The case of the convicted ex-Estonian Security Police (KaPo) officer, Aleksei Dressen, inevitably raises the politically incorrect question of ethnic background as a determinant in gauging someone’s relative loyalty to the Estonian Republic.
While Dressen’s ethnicity (of Russian heritage) was never a major public issue at his arrest and conviction, it would be naïve to assume that the question was never, at least cautiously, broached amongst in private settings. KaPo has gone on public record to state that Dressen was ‘turned’ by the FSB who pressed on Dressen’s career disappointment, financial gain and personal ambition buttons for agreement to co-operate. It was also pointed out the FSB threatened to expose his failure to report an earlier approach and offer that the Russian agency had made to him.

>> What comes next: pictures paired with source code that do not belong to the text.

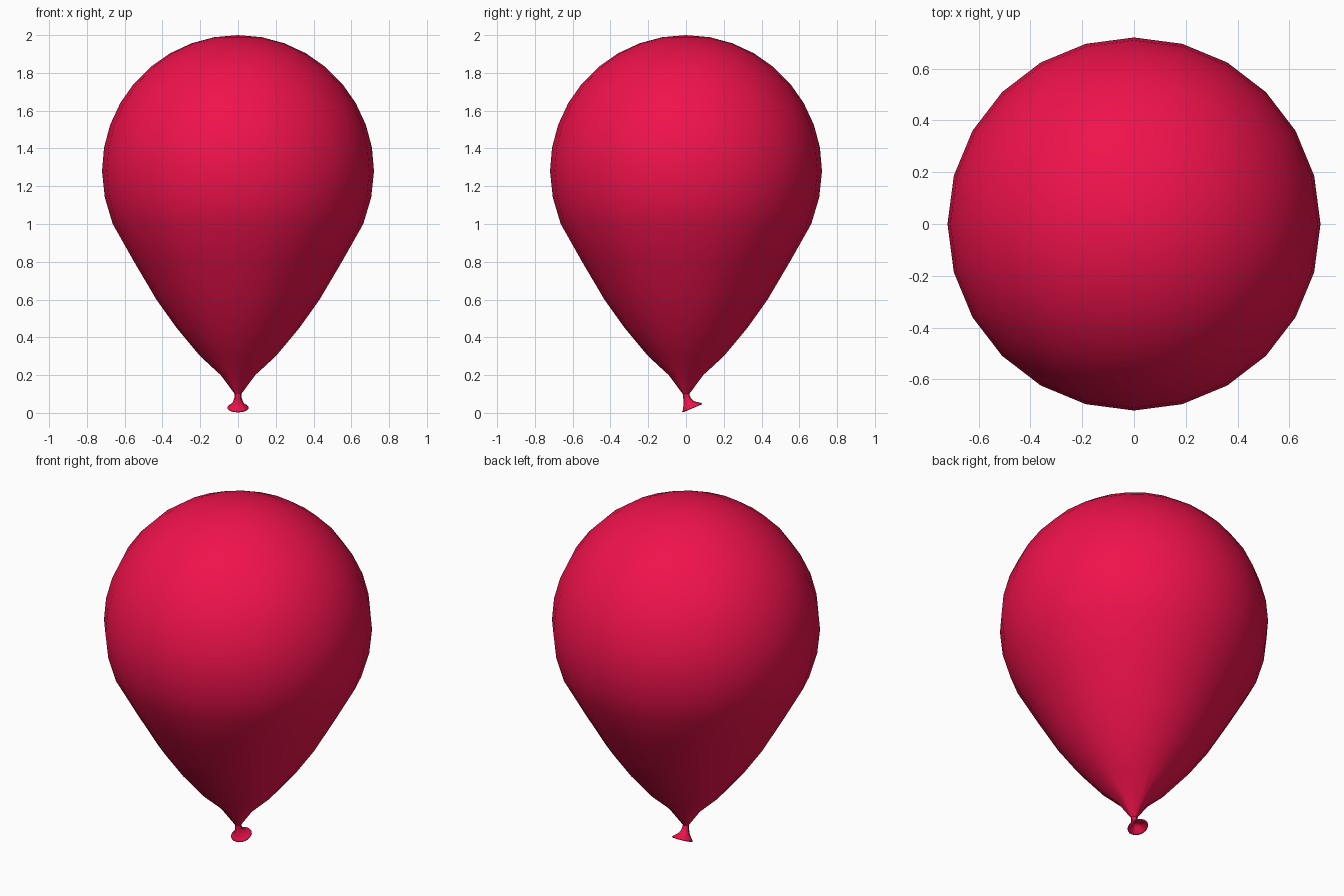
import bpy, bmesh, math
from mathutils import Matrix, Vector

if "Cube" in bpy.data.objects:
    bpy.data.objects.remove(bpy.data.objects["Cube"])

SIDES = 24
rubber = bpy.data.materials.new("red_rubber")
rubber.diffuse_color = (0.87, 0.006, 0.072, 1)
rubber.use_nodes = True
rubber.node_tree.nodes["Principled BSDF"].inputs["Base Color"].default_value = rubber.diffuse_color


def loft(name, rings, cap_start=None, cap_end=None):
    """Skin rings of (y, z, radius, tilt, pleat); caps are pole points."""
    bm = bmesh.new()
    loops = []
    for y, z, r, tilt, pleat in rings:
        rot = Matrix.Rotation(tilt, 3, 'X')
        loop = []
        for i in range(SIDES):
            a = math.tau * i / SIDES
            rr = r * (1 + pleat * math.cos(a * 8))
            p = rot @ Vector((rr * math.cos(a), rr * math.sin(a), 0))
            loop.append(bm.verts.new(p + Vector((0, y, z))))
        loops.append(loop)
    for a, b in zip(loops, loops[1:]):
        for i in range(SIDES):
            j = (i + 1) % SIDES
            bm.faces.new((a[i], a[j], b[j], b[i]))
    for loop, pole in ((loops[0], cap_start), (loops[-1], cap_end)):
        if pole:
            v = bm.verts.new(pole)
            for i in range(SIDES):
                bm.faces.new((loop[i], loop[(i + 1) % SIDES], v))
    bmesh.ops.recalc_face_normals(bm, faces=bm.faces)
    for f in bm.faces:
        f.smooth = True
    me = bpy.data.meshes.new(name)
    bm.to_mesh(me)
    bm.free()
    me.materials.append(rubber)
    ob = bpy.data.objects.new(name, me)
    bpy.context.collection.objects.link(ob)
    return ob


# Round dome, from the crown down to just below the widest ring
R, CZ = 0.72, 1.28
rings = [(0, CZ + R * math.sin(math.radians(d)), R * math.cos(math.radians(d)), 0, 0)
         for d in range(80, -20, -10)]
rings[-1] = (0, 1.14, 0.705, 0, 0)

# Tapering lower body, gathered into pleats at the neck
for z, r, pleat in ((1.0, 0.663, 0), (0.8, 0.55, 0), (0.6, 0.432, 0), (0.45, 0.325, 0),
                    (0.3, 0.198, 0.01), (0.2, 0.087, 0.05), (0.1, 0.015, 0.15)):
    rings.append((0, z, r, 0, pleat))
loft("balloon_body", rings, cap_start=(0, 0, 2.0))

# Tied neck flaring into a tilted lip, with a hollow mouth
T = math.radians(23)
loft("neck_and_lip", [
    (0.0, 0.1, 0.015, 0, 0.15),
    (0.006, 0.075, 0.018, T * 0.3, 0.12),
    (0.016, 0.052, 0.028, T * 0.7, 0.08),
    (0.030, 0.034, 0.050, T, 0.02),
    (0.032, 0.028, 0.057, T, 0),
    (0.034, 0.024, 0.054, T, 0),
    (0.032, 0.028, 0.045, T, 0.02),
    (0.022, 0.044, 0.022, T * 0.8, 0.08),
], cap_end=(0.0, 0.012, 0.062))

It’s interesting to note what a Russian recruiter’s expectations of success are in ‘turning’ Estonian versus non-Estonian candidates. Does an FSB operative assume there’s a better chance of winning over a person of ethnic Russian origin as opposed to one of Estonian background?

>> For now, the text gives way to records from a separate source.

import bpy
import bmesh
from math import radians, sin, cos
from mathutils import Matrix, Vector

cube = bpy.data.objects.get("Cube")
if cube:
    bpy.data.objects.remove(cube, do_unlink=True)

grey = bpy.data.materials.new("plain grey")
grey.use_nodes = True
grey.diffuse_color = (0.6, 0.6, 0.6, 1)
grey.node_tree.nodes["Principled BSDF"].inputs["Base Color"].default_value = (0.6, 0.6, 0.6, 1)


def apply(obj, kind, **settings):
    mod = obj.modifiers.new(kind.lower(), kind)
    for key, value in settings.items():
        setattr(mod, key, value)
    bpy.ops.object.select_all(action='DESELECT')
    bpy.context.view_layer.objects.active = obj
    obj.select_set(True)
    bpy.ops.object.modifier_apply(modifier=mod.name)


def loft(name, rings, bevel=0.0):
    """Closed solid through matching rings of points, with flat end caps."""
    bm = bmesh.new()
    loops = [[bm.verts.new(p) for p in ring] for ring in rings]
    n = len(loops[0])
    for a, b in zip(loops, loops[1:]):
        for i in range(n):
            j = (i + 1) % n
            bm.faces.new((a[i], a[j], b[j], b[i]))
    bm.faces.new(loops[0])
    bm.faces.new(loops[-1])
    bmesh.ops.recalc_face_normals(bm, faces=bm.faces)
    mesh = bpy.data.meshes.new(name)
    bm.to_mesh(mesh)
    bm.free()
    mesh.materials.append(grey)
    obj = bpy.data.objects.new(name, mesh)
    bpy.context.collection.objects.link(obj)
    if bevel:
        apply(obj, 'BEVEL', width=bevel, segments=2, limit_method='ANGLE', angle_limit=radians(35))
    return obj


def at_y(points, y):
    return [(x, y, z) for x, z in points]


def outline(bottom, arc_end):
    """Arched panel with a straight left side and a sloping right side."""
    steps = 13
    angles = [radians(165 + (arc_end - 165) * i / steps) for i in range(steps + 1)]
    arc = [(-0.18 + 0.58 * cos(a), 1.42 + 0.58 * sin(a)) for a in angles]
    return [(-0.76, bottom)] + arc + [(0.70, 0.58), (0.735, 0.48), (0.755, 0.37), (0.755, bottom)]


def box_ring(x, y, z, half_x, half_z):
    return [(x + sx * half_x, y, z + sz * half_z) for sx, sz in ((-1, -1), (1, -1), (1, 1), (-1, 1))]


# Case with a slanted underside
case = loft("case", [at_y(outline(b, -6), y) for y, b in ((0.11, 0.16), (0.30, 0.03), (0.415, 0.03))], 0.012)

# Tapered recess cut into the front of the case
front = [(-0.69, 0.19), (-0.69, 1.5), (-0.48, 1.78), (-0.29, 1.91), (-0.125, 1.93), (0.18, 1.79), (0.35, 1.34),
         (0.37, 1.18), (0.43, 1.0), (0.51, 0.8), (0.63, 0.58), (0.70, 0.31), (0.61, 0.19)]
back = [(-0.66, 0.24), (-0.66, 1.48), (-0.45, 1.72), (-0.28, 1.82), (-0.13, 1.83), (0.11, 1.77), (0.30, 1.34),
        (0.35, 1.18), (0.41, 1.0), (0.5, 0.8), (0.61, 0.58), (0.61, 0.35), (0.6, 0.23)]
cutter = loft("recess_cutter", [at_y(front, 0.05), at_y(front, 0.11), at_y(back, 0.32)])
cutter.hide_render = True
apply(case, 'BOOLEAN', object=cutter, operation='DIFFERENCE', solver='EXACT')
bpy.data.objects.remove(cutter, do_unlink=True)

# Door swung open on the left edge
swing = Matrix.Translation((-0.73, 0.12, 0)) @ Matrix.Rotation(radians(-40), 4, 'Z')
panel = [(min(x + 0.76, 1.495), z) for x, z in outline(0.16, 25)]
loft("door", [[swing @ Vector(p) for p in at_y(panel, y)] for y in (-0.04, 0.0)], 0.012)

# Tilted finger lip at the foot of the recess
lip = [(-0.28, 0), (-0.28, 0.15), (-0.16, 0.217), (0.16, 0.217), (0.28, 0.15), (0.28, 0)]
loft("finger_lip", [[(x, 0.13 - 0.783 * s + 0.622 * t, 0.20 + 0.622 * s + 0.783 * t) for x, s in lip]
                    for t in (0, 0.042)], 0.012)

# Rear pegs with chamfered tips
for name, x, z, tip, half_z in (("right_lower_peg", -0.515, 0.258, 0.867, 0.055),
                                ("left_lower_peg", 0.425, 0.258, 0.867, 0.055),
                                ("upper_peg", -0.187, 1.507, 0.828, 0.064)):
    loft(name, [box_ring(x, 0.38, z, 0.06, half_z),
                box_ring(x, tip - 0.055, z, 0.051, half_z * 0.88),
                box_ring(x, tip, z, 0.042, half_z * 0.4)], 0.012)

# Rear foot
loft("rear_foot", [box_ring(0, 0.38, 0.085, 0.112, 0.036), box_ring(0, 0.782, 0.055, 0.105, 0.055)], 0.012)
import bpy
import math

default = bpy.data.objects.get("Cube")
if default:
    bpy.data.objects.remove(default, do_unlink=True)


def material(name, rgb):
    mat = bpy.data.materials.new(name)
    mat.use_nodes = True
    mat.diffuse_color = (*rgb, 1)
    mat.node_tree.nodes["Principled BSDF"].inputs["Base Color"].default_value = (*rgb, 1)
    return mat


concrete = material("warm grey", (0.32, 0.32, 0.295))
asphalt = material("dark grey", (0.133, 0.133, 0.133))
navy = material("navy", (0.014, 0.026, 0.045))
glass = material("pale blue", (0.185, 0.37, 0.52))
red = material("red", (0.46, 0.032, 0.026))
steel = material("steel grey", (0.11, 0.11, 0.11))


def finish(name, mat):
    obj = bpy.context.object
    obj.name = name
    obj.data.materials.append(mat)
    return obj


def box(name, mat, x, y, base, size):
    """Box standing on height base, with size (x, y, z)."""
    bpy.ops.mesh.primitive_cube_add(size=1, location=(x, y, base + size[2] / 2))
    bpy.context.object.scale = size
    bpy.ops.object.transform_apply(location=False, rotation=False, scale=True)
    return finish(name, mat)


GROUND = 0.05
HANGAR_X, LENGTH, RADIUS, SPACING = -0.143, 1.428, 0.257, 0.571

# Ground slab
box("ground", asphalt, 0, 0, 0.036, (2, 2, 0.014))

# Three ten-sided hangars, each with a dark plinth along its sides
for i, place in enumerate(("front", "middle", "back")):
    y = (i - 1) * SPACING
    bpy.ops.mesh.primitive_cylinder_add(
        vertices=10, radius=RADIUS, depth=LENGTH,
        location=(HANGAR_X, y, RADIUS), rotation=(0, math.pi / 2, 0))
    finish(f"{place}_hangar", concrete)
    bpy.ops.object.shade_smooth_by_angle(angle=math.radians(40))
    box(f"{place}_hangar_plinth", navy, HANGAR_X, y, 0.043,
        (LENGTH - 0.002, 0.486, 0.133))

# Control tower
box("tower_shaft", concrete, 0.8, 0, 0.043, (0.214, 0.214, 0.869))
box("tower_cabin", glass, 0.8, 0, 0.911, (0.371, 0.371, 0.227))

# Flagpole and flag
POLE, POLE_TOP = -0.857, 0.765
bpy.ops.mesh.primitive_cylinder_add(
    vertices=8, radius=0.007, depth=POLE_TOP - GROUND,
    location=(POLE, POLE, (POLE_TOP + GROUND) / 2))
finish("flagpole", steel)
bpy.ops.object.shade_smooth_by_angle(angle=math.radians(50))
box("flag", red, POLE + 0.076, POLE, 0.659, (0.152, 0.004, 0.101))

Ethnic, religious, racial or any other bias cannot enter the process. Since the security services of all three Baltic states have claimed that FSB activity, especially in recruitment attempts, in the three countries is intense, knowing who are more likely to be targeted would be valuable in counter-intelligence efforts. It’s also known that most recruitment attempts fail. (Loe pikemalt Eesti Elu 12. juuli paberlehest)

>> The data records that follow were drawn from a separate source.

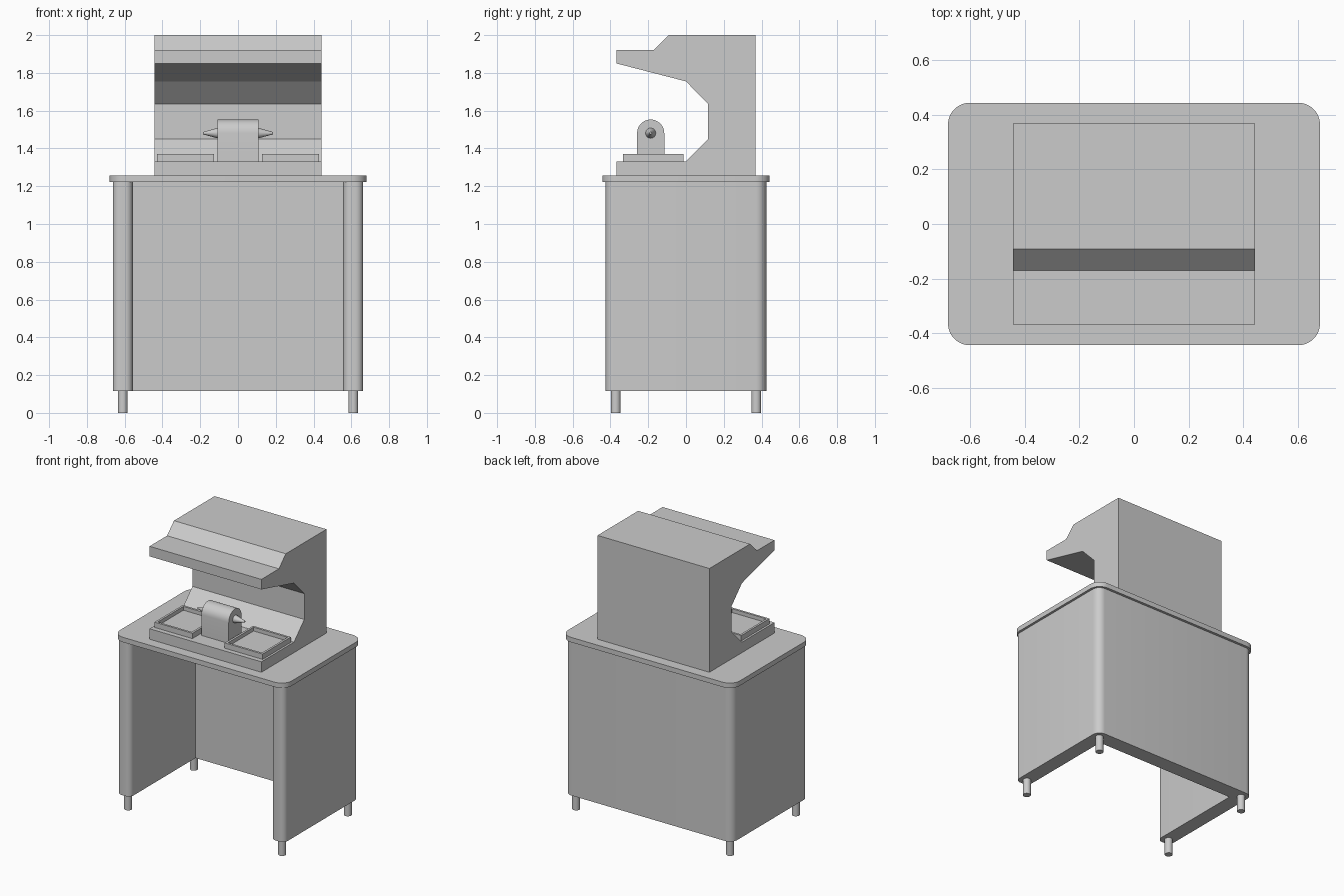
import bpy, bmesh, math
from mathutils import Vector, Matrix

if "Cube" in bpy.data.objects:
    bpy.data.objects.remove(bpy.data.objects["Cube"])


def finish(name, bm, smooth=True):
    bmesh.ops.recalc_face_normals(bm, faces=bm.faces)
    me = bpy.data.meshes.new(name)
    bm.to_mesh(me)
    bm.free()
    ob = bpy.data.objects.new(name, me)
    bpy.context.collection.objects.link(ob)
    if smooth:
        bpy.ops.object.select_all(action='DESELECT')
        ob.select_set(True)
        bpy.context.view_layer.objects.active = ob
        bpy.ops.object.shade_smooth_by_angle(angle=math.radians(30))
    return ob


def rounded(corners, n=8):
    """Outline from (x, y, radius) corners, each filleted by its radius (right angles)."""
    out = []
    for i, (x, y, r) in enumerate(corners):
        p = Vector((x, y))
        if r == 0:
            out.append(p)
            continue
        a = (Vector(corners[i - 1][:2]) - p).normalized() * r
        b = (Vector(corners[(i + 1) % len(corners)][:2]) - p).normalized() * r
        for k in range(n + 1):
            t = math.pi / 2 * k / n
            out.append(p + a + b - b * math.cos(t) - a * math.sin(t))
    return out


def prism(name, pts, lo, hi, axis='z', smooth=True):
    """Extrude an outline along z (points are x, y) or x (points are y, z)."""
    bm = bmesh.new()
    vs = [bm.verts.new((p[0], p[1], lo) if axis == 'z' else (lo, p[0], p[1])) for p in pts]
    face = bm.faces.new(vs)
    ext = bmesh.ops.extrude_face_region(bm, geom=[face])['geom']
    d = hi - lo
    bmesh.ops.translate(bm, verts=[v for v in ext if isinstance(v, bmesh.types.BMVert)],
                        vec=(0, 0, d) if axis == 'z' else (d, 0, 0))
    return finish(name, bm, smooth)


def cone(name, centre, r1, r2, depth, sides, rot=Matrix()):
    bm = bmesh.new()
    bmesh.ops.create_cone(bm, cap_ends=True, segments=sides, radius1=r1, radius2=r2,
                          depth=depth, matrix=Matrix.Translation(centre) @ rot)
    return finish(name, bm)


def tray(name, cx, cy, w, d, z0, z1, rim, floor):
    """Shallow open tray: box with an inset, sunken top."""
    bm = bmesh.new()
    bmesh.ops.create_cube(bm, size=1, matrix=Matrix.Translation((cx, cy, (z0 + z1) / 2))
                          @ Matrix.Diagonal((w, d, z1 - z0, 1)))
    top = max(bm.faces, key=lambda f: f.calc_center_median().z)
    bmesh.ops.inset_region(bm, faces=[top], thickness=rim)
    ext = bmesh.ops.extrude_face_region(bm, geom=[top])['geom']
    bmesh.ops.translate(bm, verts=[v for v in ext if isinstance(v, bmesh.types.BMVert)],
                        vec=(0, 0, floor - z1))
    if top.is_valid:
        bm.faces.remove(top)
    return finish(name, bm, False)


# Cabinet: U-shaped wall, open at the front
fr, br = 0.04, 0.055
prism('cabinet', rounded([
    (-0.663, -0.425, fr), (-0.557, -0.425, fr), (-0.557, 0.315, 0), (0.557, 0.315, 0),
    (0.557, -0.425, fr), (0.663, -0.425, fr), (0.663, 0.425, br), (-0.663, 0.425, br)]),
    0.115, 1.222)

# Tabletop with rounded corners
prism('tabletop', rounded([(sx * 0.68, sy * 0.443, 0.08) for sx, sy in
                           ((-1, -1), (1, -1), (1, 1), (-1, 1))]), 1.222, 1.257)

# Feet
for side, sx in (('left', -1), ('right', 1)):
    for end, sy in (('front', -1), ('back', 1)):
        cone(f'{end}_{side}_foot', (sx * 0.61, sy * 0.372, 0.06), 0.026, 0.026, 0.12, 20)

# Machine housing: C-shaped side profile with overhanging hood
prism('housing', [
    (-0.368, 1.257), (0.368, 1.257), (0.368, 2.0), (-0.092, 2.0), (-0.17, 1.922),
    (-0.368, 1.922), (-0.368, 1.85), (0, 1.755), (0.117, 1.635), (0.117, 1.45),
    (0, 1.332), (-0.368, 1.332)], -0.443, 0.443, 'x', False)

# Motor block with a round top
arc = [(-0.187 + 0.072 * math.cos(math.pi * k / 16), 1.481 + 0.072 * math.sin(math.pi * k / 16))
       for k in range(17)]
prism('motor_block', [(-0.259, 1.332)] + [(-0.115, 1.332)] + arc, -0.108, 0.108, 'x')

# Tapered spindles and trays on both sides
for side, sx in (('left', -1), ('right', 1)):
    cone(f'{side}_spindle', (sx * 0.146, -0.187, 1.481), 0.028, 0.006, 0.08, 16,
         Matrix.Rotation(sx * math.pi / 2, 4, 'Y'))
    tray(f'{side}_tray', sx * 0.278, -0.173, 0.30, 0.32, 1.332, 1.37, 0.022, 1.343)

Recruitment more reliable than ‘soft power’ for Russian influence goals in Estonia (IV)